(Records from a data source)
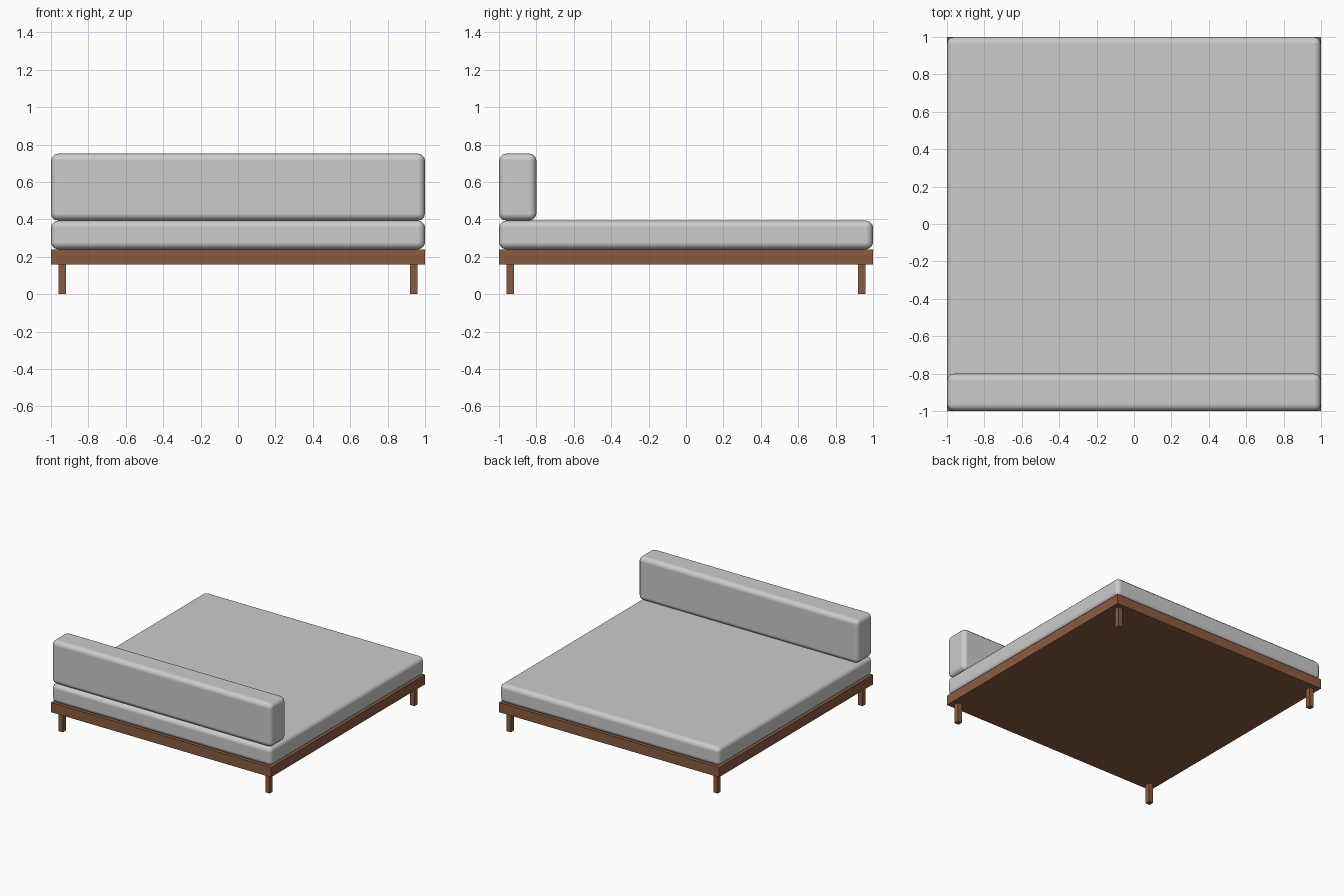
import bpy, math

if "Cube" in bpy.data.objects:
    bpy.data.objects.remove(bpy.data.objects["Cube"])

wood = bpy.data.materials.new("wood")
wood.diffuse_color = (0.26, 0.105, 0.05, 1)
wood.use_nodes = True
wood.node_tree.nodes["Principled BSDF"].inputs["Base Color"].default_value = wood.diffuse_color


def box(name, lo, hi, mat=None, bevel=0.0):
    centre = [(a + b) / 2 for a, b in zip(lo, hi)]
    bpy.ops.mesh.primitive_cube_add(size=1, location=centre)
    ob = bpy.context.object
    ob.name = name
    ob.scale = [b - a for a, b in zip(lo, hi)]
    bpy.ops.object.transform_apply(location=False, rotation=False, scale=True)
    if mat:
        ob.data.materials.append(mat)
    if bevel:
        bpy.ops.object.shade_smooth_by_angle(angle=math.radians(40))
        mod = ob.modifiers.new("rounded_edges", 'BEVEL')
        mod.width = bevel
        mod.segments = 3
        # keep rounding ahead of any smoothing modifier
        ob.modifiers.move(len(ob.modifiers) - 1, 0)
        for p in ob.data.polygons:
            p.use_smooth = True
        # bevel must see unmarked edges so the rounding shades smoothly
        if "sharp_edge" in ob.data.attributes:
            ob.data.attributes.remove(ob.data.attributes["sharp_edge"])
        mod.harden_normals = True
    return ob


# Wooden platform
box("platform_frame", (-1, -1, 0.16), (1, 1, 0.24), wood)

# Four square legs
for sx, side in ((-1, "left"), (1, "right")):
    for sy, end in ((-1, "front"), (1, "back")):
        x, y = 0.94 * sx, 0.94 * sy
        box(f"{end}_{side}_leg", (x - 0.02, y - 0.02, 0), (x + 0.02, y + 0.02, 0.16), wood)

# Seat mattress and backrest cushion
box("seat_mattress", (-1, -1, 0.24), (1, 1, 0.394), bevel=0.038)
box("back_cushion", (-1, -1, 0.394), (1, -0.8, 0.752), bevel=0.038)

Exercise requirements: All of the data, minus its pictures, should be repeated exactly.

Response:
import bpy, math

if "Cube" in bpy.data.objects:
    bpy.data.objects.remove(bpy.data.objects["Cube"])

wood = bpy.data.materials.new("wood")
wood.diffuse_color = (0.26, 0.105, 0.05, 1)
wood.use_nodes = True
wood.node_tree.nodes["Principled BSDF"].inputs["Base Color"].default_value = wood.diffuse_color


def box(name, lo, hi, mat=None, bevel=0.0):
    centre = [(a + b) / 2 for a, b in zip(lo, hi)]
    bpy.ops.mesh.primitive_cube_add(size=1, location=centre)
    ob = bpy.context.object
    ob.name = name
    ob.scale = [b - a for a, b in zip(lo, hi)]
    bpy.ops.object.transform_apply(location=False, rotation=False, scale=True)
    if mat:
        ob.data.materials.append(mat)
    if bevel:
        bpy.ops.object.shade_smooth_by_angle(angle=math.radians(40))
        mod = ob.modifiers.new("rounded_edges", 'BEVEL')
        mod.width = bevel
        mod.segments = 3
        # keep rounding ahead of any smoothing modifier
        ob.modifiers.move(len(ob.modifiers) - 1, 0)
        for p in ob.data.polygons:
            p.use_smooth = True
        # bevel must see unmarked edges so the rounding shades smoothly
        if "sharp_edge" in ob.data.attributes:
            ob.data.attributes.remove(ob.data.attributes["sharp_edge"])
        mod.harden_normals = True
    return ob


# Wooden platform
box("platform_frame", (-1, -1, 0.16), (1, 1, 0.24), wood)

# Four square legs
for sx, side in ((-1, "left"), (1, "right")):
    for sy, end in ((-1, "front"), (1, "back")):
        x, y = 0.94 * sx, 0.94 * sy
        box(f"{end}_{side}_leg", (x - 0.02, y - 0.02, 0), (x + 0.02, y + 0.02, 0.16), wood)

# Seat mattress and backrest cushion
box("seat_mattress", (-1, -1, 0.24), (1, 1, 0.394), bevel=0.038)
box("back_cushion", (-1, -1, 0.394), (1, -0.8, 0.752), bevel=0.038)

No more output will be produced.